“My own consciousness snapped into shape in 1964 at a Beatles concert. I still remember melting into a massive crowd of jumping, screaming girls, all thinking and feeling the same lascivious thoughts. It was my generation’s turn to let our libidos go public. I was 12, just beginning to understand that sex was power: my first feminist epiphany. As the ‘60s tore on, the crowd of girls, now women, was still moving together, marching against the war in Vietnam.”
—Elizabeth Hess, “The Women”, Village Voice (November 8, 1994), p.91
Girls previously scared of sex because of promises of tainted reputations, pregnancy, and doomed future relationships became in tune with their natural, misunderstood instincts. Imagining oneself with a member of the band was pure fantasy, a sexual act that could not taint one’s reputation, and made sex as a whole less daunting. The Beatles’ lyrics reassured females that it was OK to shake and flaunt her stuff and that love is not always perfect.
Now nearly 50 years later the Beatles still remain a staple in popular culture. While fans no longer abuse their bodies and taunt their minds with fantasized depictions of the band, interest and enthusiasm in the band’s culture and art is still present, just not to the same fanatic extent.

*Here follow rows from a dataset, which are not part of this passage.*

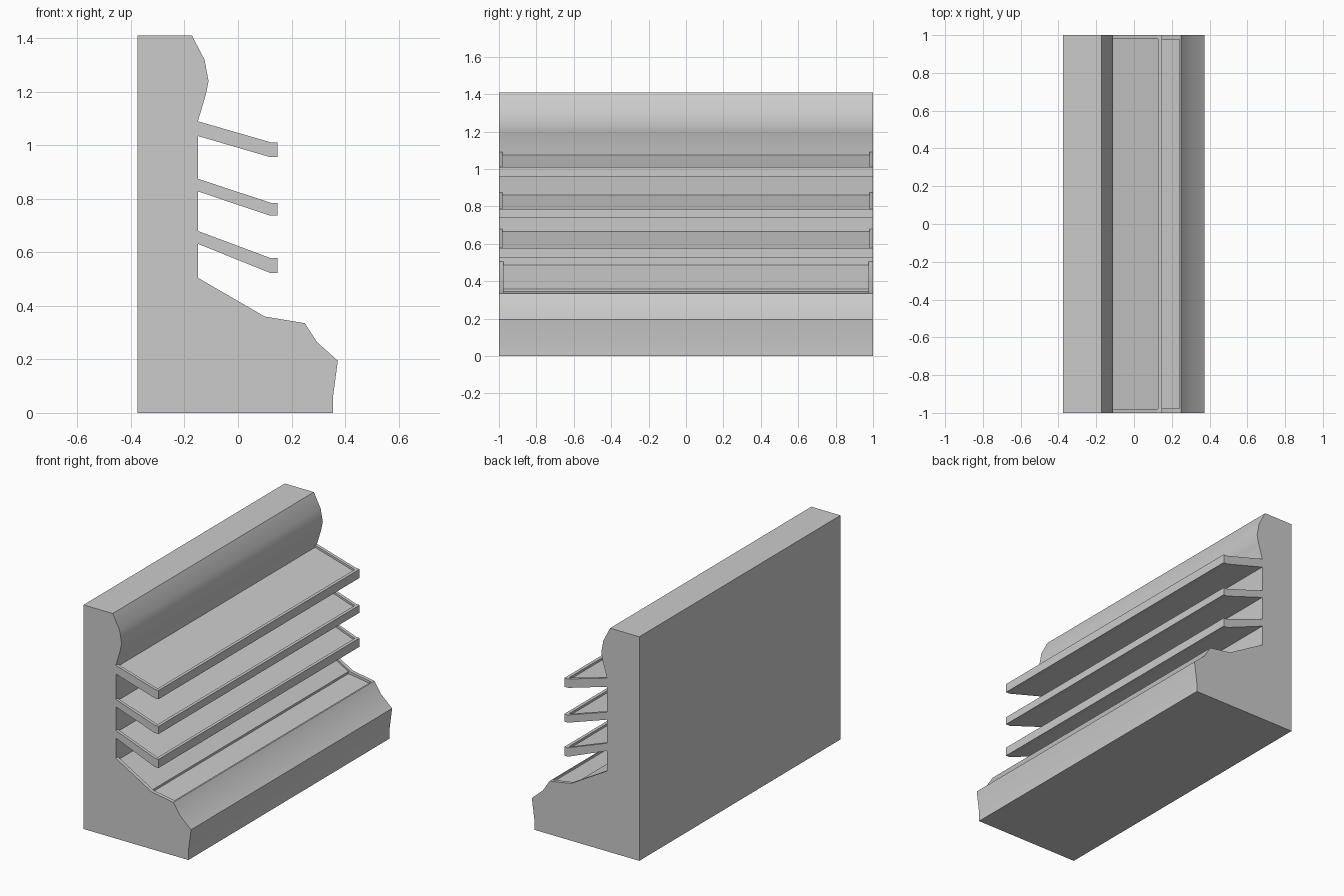
import bpy, bmesh

if "Cube" in bpy.data.objects:
    bpy.data.objects.remove(bpy.data.objects["Cube"])


def prism(name, profile, half):
    """Extrude an (x, z) profile from y = -half to y = half."""
    bm = bmesh.new()
    face = bm.faces.new([bm.verts.new((x, -half, z)) for x, z in profile])
    ext = bmesh.ops.extrude_face_region(bm, geom=[face])
    verts = [g for g in ext["geom"] if isinstance(g, bmesh.types.BMVert)]
    bmesh.ops.translate(bm, verts=verts, vec=(0, 2 * half, 0))
    bmesh.ops.recalc_face_normals(bm, faces=bm.faces)
    mesh = bpy.data.meshes.new(name)
    bm.to_mesh(mesh)
    bm.free()
    obj = bpy.data.objects.new(name, mesh)
    bpy.context.collection.objects.link(obj)
    return obj


def carve(obj, profile, half):
    """Cut a tray recess and remove the cutter."""
    cutter = prism("tray_cutter", profile, half)
    cutter.hide_render = True
    mod = obj.modifiers.new("recess", "BOOLEAN")
    mod.operation = "DIFFERENCE"
    mod.solver = "EXACT"
    mod.object = cutter
    bpy.ops.object.select_all(action="DESELECT")
    bpy.context.view_layer.objects.active = obj
    obj.select_set(True)
    bpy.ops.object.modifier_apply(modifier=mod.name)
    bpy.data.objects.remove(cutter, do_unlink=True)


# Cabinet: base, back wall and rounded canopy in one side profile
cabinet = prism("cabinet_body", [
    (-0.375, 0), (0.355, 0), (0.355, 0.06), (0.373, 0.195), (0.295, 0.265),
    (0.25, 0.335), (0.10, 0.36), (-0.15, 0.505), (-0.15, 1.09),
    (-0.12, 1.19), (-0.11, 1.24), (-0.125, 1.32), (-0.172, 1.41),
    (-0.375, 1.41)], 1.0)

# Stepped display deck sunk into the base
carve(cabinet, [
    (-0.15, 0.487), (0.085, 0.359), (0.085, 0.345), (0.242, 0.322),
    (0.242, 0.6), (-0.15, 0.6)], 0.977)
bpy.ops.object.shade_smooth_by_angle(angle=0.5)

# Three sloping shelves with raised side and front lips
shelves = [("shelf_top", 1.09, 1.035, 1.011, 0.956),
           ("shelf_middle", 0.875, 0.828, 0.785, 0.737),
           ("shelf_bottom", 0.68, 0.632, 0.578, 0.523)]
for name, back_top, back_low, front_top, front_low in shelves:
    shelf = prism(name, [
        (-0.15, back_low), (0.12, front_low), (0.147, front_low),
        (0.147, front_top), (0.123, front_top), (-0.15, back_top)], 1.0)
    depth = 0.014
    slope = (front_top - back_top) / 0.273
    carve(shelf, [
        (-0.2, back_top - depth - 0.05 * slope),
        (0.127, front_top - depth), (0.127, back_top + 0.1),
        (-0.2, back_top + 0.1)], 0.98)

Their art and philosophy has been preserved and adapted, filling in voids left by the sometimes bland state of contemporary culture. Not only have they become legends in their own right, but the tradition of the Beatles will forever be passed down, re-worked and sold in hopes of relating to succeeding generations. Their work reminds people that combining raw power and inventiveness can both challenge and expand life’s social structure, which is not a bad thing. With the adaptation of their art and philosophies in screenplays, performance art and digital media the Beatles have been preserved for all eternity, forever filling in voids left by contemporary blandness.